Problem requirements:
Starting at the first line of the data and ending at the line with "BORE_Y = 0.032", copy each line exactly. Include both of those lines, but no pictures.

• • • • •

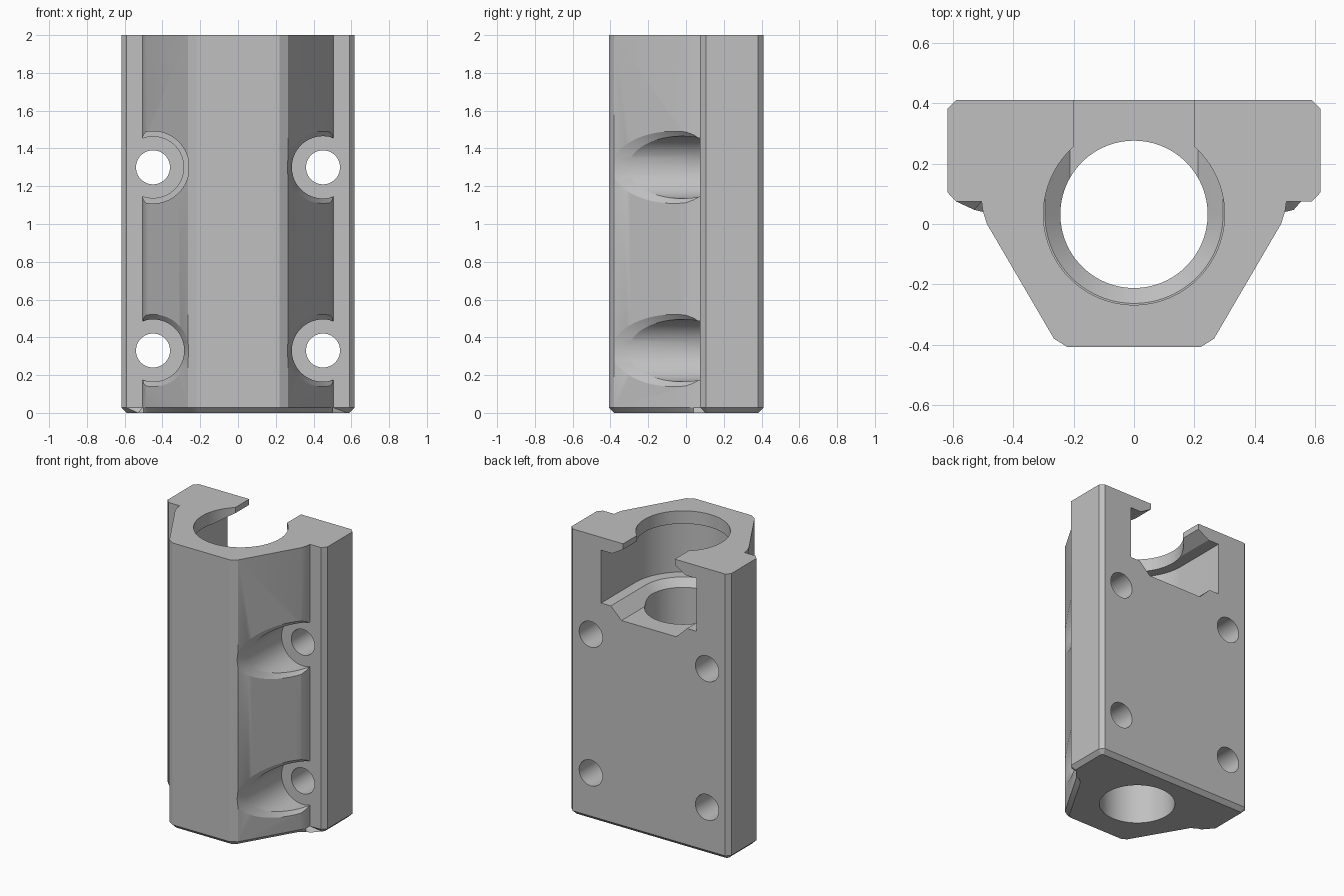
import bpy, bmesh, math
from math import cos, sin, pi

cube = bpy.data.objects.get("Cube")
if cube:
    bpy.data.objects.remove(cube)

grey = bpy.data.materials.new("plain grey")
grey.use_nodes = True
colour = (0.53, 0.53, 0.53, 1)
grey.diffuse_color = colour
grey.node_tree.nodes["Principled BSDF"].inputs["Base Color"].default_value = colour

BORE_Y = 0.032
BACK = 0.41
LEDGE = 0.075


def loft(name, rings, bevel=0):
    """Closed solid through rings of equal point count."""
    bm = bmesh.new()
    loops = [[bm.verts.new(p) for p in ring] for ring in rings]
    n = len(loops[0])
    for a, b in zip(loops, loops[1:]):
        for i in range(n):
            j = (i + 1) % n
            bm.faces.new((a[i], a[j], b[j], b[i]))
    base = bm.faces.new(loops[0][::-1])
    bm.faces.new(loops[-1])
    if bevel:
        bmesh.ops.bevel(bm, geom=list(base.edges), offset=bevel,
                        segments=1, affect='EDGES')
    bmesh.ops.recalc_face_normals(bm, faces=bm.faces)
    mesh = bpy.data.meshes.new(name)
    bm.to_mesh(mesh)
    bm.free()
    mesh.materials.append(grey)
    obj = bpy.data.objects.new(name, mesh)
    bpy.context.collection.objects.link(obj)
    return obj


def angles(n):
    return [2 * pi * i / n for i in range(n)]


def upright(name, r, lo, hi):
    return loft(name, [[(r * cos(a), BORE_Y + r * sin(a), z) for a in angles(96)]
                       for z in (lo, hi)])


def across(name, x, z, r, lo, hi):
    return loft(name, [[(x + r * cos(a), y, z + r * sin(a)) for a in angles(64)]
                       for y in (lo, hi)])


def u_ring(r, z):
    """Round at the front, open channel running out of the back."""
    arc = [(r * cos(a), BORE_Y + r * sin(a), z)
           for a in (pi + pi * i / 48 for i in range(49))]
    end = BACK + 0.1 + r
    return arc + [(r, end, z), (-r, end, z)]


def flare(name, x, z):
    """Chamfer of the bolt recess, following the slanted side."""
    rings = []
    for k, (r, off) in enumerate(((0.165, 0.04), (0.191, 0), (0.217, -0.04))):
        ring = []
        for a in angles(64):
            dx = r * cos(a)
            y = (0.45 + dx - 0.487) * 1.71 + off
            ring.append((x + math.copysign(1, x) * dx,
                         min(y, LEDGE - 0.002 - 0.008 * k), z + r * sin(a)))
        rings.append(ring)
    return loft(name, rings)


# Flanged block with a tapered front
half = [(0.22, -0.408), (0.265, -0.38), (0.487, 0), (0.5, 0.04), (0.505, LEDGE),
        (0.59, LEDGE), (0.618, 0.105), (0.618, 0.382), (0.59, BACK)]
profile = half + [(-x, y) for x, y in reversed(half)]
body = loft("bearing_block", [[(x, y, z) for x, y in profile] for z in (0, 2)], 0.028)

# Bore, top opening and T-shaped rear pocket
cutters = [
    loft("pocket_cutter", [u_ring(r, z) for r, z in (
        (0.212, 1.46), (0.295, 1.54), (0.37, 1.54), (0.37, 1.91),
        (0.285, 1.91), (0.2, 1.96), (0.2, 2.1))]),
    upright("bore_cutter", 0.244, -0.1, 1.7),
    upright("top_opening_cutter", 0.3, 1.8, 2.1),
]

# Four bolt holes with recesses
for x in (-0.45, 0.45):
    for z in (0.33, 1.3):
        cutters += [across("recess_cutter", x, z, 0.165, -0.6, LEDGE),
                    flare("flare_cutter", x, z),
                    across("bolt_cutter", x, z, 0.09, -0.5, 0.5)]

for cutter in cutters:
    cutter.hide_render = True
    mod = body.modifiers.new(cutter.name, 'BOOLEAN')
    mod.operation = 'DIFFERENCE'
    mod.solver = 'EXACT'
    mod.object = cutter

# Bake the cuts and drop the cutters
graph = bpy.context.evaluated_depsgraph_get()
graph.update()
mesh = bpy.data.meshes.new_from_object(body.evaluated_get(graph))
body.modifiers.clear()
body.data = mesh
for cutter in cutters:
    bpy.data.objects.remove(cutter)

for obj in bpy.context.selected_objects:
    obj.select_set(False)
body.select_set(True)
bpy.context.view_layer.objects.active = body
bpy.ops.object.shade_smooth_by_angle(angle=math.radians(20))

• • • • •

Solved problem:
import bpy, bmesh, math
from math import cos, sin, pi

cube = bpy.data.objects.get("Cube")
if cube:
    bpy.data.objects.remove(cube)

grey = bpy.data.materials.new("plain grey")
grey.use_nodes = True
colour = (0.53, 0.53, 0.53, 1)
grey.diffuse_color = colour
grey.node_tree.nodes["Principled BSDF"].inputs["Base Color"].default_value = colour

BORE_Y = 0.032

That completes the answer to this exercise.